- **PROBLEM TO SOLVE**
The answer must be every line of the records below that holds the word "materials".

- **DATA TO USE**
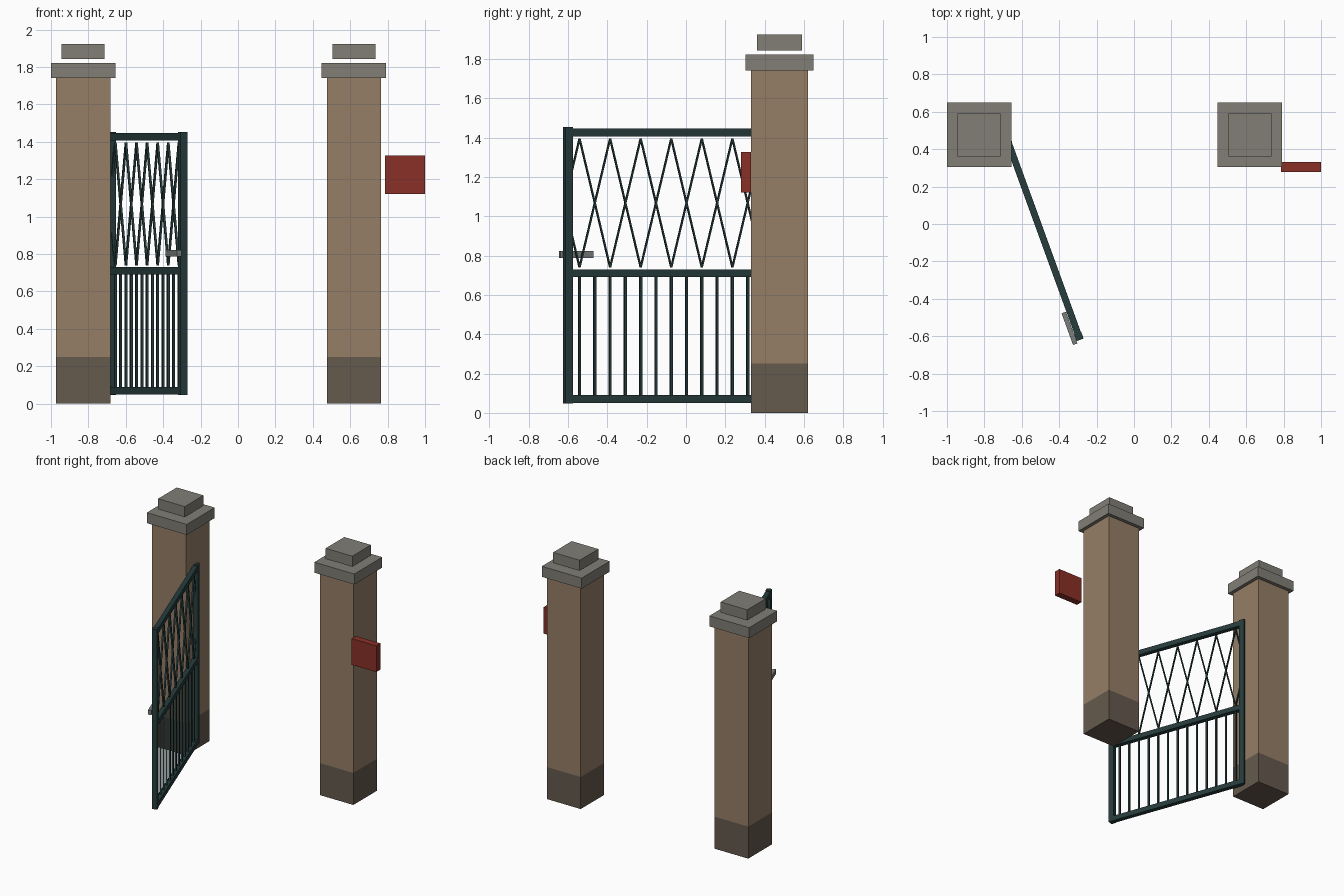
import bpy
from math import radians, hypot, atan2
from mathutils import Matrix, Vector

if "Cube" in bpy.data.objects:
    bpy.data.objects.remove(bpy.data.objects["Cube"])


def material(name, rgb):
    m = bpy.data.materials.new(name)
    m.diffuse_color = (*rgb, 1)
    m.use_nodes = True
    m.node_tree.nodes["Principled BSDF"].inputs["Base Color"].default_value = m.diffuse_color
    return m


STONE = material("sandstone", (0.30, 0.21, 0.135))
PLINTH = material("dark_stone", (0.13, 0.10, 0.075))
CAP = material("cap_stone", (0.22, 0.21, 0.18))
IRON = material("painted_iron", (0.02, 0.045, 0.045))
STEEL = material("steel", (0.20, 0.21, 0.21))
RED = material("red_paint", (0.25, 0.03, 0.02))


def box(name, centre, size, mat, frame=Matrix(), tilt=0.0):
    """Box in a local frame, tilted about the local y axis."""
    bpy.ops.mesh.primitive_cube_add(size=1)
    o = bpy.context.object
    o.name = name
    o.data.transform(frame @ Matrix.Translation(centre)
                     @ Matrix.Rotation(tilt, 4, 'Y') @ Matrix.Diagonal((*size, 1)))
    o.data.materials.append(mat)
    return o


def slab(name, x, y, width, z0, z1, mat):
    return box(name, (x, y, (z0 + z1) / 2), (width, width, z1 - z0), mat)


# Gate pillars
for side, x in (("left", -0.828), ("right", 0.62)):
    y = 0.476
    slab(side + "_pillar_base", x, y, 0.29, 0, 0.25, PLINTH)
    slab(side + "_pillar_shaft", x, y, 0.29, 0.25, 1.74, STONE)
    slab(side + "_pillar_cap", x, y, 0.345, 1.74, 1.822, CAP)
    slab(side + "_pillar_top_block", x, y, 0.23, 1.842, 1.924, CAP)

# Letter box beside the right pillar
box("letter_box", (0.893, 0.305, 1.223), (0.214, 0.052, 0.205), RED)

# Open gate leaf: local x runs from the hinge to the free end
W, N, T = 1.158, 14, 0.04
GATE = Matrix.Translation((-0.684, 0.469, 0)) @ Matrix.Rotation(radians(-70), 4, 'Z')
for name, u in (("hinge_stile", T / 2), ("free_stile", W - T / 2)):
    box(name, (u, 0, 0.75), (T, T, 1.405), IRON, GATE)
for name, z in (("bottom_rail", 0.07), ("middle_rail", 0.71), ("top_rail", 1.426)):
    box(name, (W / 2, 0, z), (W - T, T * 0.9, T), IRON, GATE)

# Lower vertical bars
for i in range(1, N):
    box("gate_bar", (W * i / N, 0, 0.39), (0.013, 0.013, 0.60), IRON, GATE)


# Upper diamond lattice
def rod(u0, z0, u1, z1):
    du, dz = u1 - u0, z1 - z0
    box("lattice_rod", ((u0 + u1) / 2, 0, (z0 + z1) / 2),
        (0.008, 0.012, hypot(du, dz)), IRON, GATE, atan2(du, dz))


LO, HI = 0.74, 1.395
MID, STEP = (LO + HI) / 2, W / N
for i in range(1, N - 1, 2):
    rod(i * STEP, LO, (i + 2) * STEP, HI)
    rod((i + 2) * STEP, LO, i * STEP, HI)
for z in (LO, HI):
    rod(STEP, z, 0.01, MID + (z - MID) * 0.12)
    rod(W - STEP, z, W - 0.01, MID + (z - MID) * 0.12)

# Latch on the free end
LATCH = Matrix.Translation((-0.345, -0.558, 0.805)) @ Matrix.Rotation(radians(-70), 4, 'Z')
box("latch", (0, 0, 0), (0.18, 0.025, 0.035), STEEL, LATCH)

---

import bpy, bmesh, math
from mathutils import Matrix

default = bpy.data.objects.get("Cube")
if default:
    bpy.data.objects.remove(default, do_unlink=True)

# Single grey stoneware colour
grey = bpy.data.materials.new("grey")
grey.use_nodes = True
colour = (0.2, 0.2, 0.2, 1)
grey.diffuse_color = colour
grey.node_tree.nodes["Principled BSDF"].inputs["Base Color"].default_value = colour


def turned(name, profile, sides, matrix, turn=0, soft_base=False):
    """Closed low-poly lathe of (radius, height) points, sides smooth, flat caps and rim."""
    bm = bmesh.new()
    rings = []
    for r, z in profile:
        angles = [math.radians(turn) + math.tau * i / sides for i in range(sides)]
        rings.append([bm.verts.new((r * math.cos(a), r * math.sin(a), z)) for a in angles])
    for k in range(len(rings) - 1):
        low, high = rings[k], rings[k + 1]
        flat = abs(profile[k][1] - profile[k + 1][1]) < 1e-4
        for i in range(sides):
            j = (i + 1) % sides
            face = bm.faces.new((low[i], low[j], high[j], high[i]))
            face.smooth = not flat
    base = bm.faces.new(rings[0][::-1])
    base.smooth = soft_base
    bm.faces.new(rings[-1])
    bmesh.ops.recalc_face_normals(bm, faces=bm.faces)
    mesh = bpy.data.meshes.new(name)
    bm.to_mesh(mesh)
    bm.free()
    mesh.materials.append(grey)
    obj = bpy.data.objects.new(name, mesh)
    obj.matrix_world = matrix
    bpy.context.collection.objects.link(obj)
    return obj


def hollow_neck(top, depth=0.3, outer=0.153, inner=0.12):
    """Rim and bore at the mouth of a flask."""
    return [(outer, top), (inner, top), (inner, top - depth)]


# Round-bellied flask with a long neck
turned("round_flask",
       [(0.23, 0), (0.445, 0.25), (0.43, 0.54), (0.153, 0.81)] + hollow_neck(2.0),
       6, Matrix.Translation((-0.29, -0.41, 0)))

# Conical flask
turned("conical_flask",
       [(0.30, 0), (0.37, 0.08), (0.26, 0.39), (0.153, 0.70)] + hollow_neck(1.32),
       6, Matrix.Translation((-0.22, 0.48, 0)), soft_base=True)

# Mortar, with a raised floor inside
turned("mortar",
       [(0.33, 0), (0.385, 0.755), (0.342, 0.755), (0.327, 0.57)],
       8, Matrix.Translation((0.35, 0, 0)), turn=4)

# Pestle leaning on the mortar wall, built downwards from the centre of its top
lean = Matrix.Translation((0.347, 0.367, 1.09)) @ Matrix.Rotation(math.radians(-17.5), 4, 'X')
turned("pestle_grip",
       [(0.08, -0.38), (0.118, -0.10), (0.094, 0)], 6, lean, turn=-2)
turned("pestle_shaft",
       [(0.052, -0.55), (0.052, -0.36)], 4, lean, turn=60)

==

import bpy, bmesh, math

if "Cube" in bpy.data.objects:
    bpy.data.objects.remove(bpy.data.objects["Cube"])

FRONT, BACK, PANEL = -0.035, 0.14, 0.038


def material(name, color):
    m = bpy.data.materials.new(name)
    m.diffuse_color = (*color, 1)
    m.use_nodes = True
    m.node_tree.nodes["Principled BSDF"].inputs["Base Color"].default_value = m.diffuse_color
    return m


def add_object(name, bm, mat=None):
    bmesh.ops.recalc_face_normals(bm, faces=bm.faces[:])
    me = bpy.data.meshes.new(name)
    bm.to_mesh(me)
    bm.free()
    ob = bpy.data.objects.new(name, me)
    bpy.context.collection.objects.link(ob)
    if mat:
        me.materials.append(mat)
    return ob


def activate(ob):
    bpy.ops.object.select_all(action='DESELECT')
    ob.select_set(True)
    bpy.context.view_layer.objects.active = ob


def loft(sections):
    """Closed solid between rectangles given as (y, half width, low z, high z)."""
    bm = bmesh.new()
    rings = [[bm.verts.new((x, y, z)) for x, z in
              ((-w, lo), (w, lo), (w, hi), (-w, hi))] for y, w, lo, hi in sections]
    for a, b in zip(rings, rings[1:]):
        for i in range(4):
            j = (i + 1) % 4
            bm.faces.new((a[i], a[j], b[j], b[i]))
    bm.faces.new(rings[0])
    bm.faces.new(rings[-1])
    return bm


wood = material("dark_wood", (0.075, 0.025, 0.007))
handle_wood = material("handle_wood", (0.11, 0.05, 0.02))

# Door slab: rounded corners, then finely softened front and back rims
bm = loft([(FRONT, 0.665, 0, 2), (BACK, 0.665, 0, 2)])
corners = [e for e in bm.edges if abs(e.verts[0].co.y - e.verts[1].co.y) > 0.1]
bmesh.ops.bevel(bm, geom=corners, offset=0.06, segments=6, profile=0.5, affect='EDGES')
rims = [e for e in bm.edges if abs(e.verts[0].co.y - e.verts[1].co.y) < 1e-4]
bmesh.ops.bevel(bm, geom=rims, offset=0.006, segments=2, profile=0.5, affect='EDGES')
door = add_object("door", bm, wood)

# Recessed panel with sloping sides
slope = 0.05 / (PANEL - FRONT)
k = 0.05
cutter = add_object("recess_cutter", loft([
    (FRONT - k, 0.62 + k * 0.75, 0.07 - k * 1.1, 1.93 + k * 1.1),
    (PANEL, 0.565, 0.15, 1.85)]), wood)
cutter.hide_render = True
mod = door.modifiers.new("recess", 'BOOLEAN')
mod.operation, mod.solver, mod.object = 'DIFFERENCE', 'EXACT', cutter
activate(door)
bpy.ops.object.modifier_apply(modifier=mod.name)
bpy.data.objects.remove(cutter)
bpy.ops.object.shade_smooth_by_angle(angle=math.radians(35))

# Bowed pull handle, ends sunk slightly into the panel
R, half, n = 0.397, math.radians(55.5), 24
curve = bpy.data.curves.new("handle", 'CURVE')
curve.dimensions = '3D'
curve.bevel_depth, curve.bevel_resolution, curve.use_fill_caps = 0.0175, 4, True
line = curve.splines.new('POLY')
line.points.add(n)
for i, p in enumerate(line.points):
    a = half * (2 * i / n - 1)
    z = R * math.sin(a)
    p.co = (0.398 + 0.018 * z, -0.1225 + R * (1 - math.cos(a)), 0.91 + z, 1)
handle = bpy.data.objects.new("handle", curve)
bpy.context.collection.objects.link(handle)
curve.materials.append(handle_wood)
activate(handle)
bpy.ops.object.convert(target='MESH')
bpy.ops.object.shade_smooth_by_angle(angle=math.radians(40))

- **ANSWER TO THIS EXERCISE**
    m = bpy.data.materials.new(name)
    o.data.materials.append(mat)
grey = bpy.data.materials.new("grey")
    mesh.materials.append(grey)
    m = bpy.data.materials.new(name)
        me.materials.append(mat)
curve.materials.append(handle_wood)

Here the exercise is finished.